The national commemorative event in Westminster will feature film and music while footage from a service attended by world leaders at the notorious camp will be played to the 1,000 guests.

Organised by the Holocaust Memorial Day Trust, the event will feature readings by high-profile figures Sir John Hurt, Michael Palin, Keeley Hawes, Sarah Lancashire and Natasha Kaplinsky, a member of the prime minister’s Holocaust Commission which has spent the past year investigating what more Britain can do to keep the memory of the Shoah alive for future generations.

Olivia Marks-Woldman, Chief Executive of the Trust, said: “The theme for Holocaust Memorial Day 2015 is Keep the Memory Alive. It is vital that we all remember and reflect upon the horrors of the past, and honour those who survived. On Holocaust Memorial Day we remember for a purpose: we learn from the past and consider how we can help build a better future.”

Performers at the national event – which will be the subject of an hour-long programme presented by David Dimbleby on BBC2 at 7pm – will include cellist and conductor Simon Wallfisch, grandson of 89-year-old Anita Lasker-Wallfisch, a surviving member of the Women’s Orchestra in Auschwitz.

Memorial Day is expected to be over over 2,400 events across the UK at community centres, schools, libraries, museums, arts venues, prisons, railway stations and places of worship. The recommendations of Cameron’s Holocaust Commission will also be published during the Day.

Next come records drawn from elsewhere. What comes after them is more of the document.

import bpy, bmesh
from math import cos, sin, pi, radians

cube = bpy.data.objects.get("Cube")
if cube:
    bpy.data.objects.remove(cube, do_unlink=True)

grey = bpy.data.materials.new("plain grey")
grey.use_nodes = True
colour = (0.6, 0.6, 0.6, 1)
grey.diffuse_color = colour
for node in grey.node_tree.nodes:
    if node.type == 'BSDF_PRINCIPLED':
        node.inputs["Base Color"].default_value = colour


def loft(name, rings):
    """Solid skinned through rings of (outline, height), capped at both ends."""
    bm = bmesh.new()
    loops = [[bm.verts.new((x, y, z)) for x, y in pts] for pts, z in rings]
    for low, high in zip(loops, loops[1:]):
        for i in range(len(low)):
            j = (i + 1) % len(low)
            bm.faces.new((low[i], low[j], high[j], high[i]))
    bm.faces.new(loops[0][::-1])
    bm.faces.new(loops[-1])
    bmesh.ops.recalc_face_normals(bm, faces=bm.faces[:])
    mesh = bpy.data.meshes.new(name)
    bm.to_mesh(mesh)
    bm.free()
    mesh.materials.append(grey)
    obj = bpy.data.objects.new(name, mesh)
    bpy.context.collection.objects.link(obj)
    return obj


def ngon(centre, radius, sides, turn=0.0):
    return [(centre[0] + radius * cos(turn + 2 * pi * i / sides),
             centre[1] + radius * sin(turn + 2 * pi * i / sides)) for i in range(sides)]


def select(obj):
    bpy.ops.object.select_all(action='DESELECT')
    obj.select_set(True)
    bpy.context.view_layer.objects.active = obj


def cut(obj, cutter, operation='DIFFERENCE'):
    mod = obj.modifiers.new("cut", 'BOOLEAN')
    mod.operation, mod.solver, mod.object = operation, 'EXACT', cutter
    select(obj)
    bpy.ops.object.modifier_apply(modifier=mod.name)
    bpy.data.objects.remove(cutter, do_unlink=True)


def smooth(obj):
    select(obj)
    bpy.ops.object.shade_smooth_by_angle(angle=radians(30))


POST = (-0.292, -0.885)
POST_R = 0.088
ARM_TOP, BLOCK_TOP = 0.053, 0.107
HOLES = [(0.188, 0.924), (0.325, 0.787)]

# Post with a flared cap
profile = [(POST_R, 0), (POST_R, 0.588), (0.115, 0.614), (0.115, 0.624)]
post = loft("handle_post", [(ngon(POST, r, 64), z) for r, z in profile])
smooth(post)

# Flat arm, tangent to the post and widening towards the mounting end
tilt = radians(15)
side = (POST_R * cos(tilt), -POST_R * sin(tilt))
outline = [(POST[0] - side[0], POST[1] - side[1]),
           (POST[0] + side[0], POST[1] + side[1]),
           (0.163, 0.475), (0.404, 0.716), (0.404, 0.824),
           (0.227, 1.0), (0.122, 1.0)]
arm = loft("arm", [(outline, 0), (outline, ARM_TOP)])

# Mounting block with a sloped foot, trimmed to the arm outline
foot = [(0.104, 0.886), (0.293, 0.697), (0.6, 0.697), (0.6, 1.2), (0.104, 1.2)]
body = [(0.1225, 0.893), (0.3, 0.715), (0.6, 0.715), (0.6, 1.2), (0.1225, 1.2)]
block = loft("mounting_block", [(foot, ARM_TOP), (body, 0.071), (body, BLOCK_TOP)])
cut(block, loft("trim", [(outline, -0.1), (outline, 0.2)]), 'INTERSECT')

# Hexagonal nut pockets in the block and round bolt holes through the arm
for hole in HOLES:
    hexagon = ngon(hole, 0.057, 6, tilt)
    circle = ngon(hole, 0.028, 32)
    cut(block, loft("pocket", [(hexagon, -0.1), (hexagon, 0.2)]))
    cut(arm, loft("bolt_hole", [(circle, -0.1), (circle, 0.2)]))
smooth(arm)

Cathy Ashley, Chair of the Holocaust Memorial Day Trust, says: “By hearing, seeing and sharing these powerful stories and memories, we are challenged to confront all forms of hatred and discrimination wherever we see them.”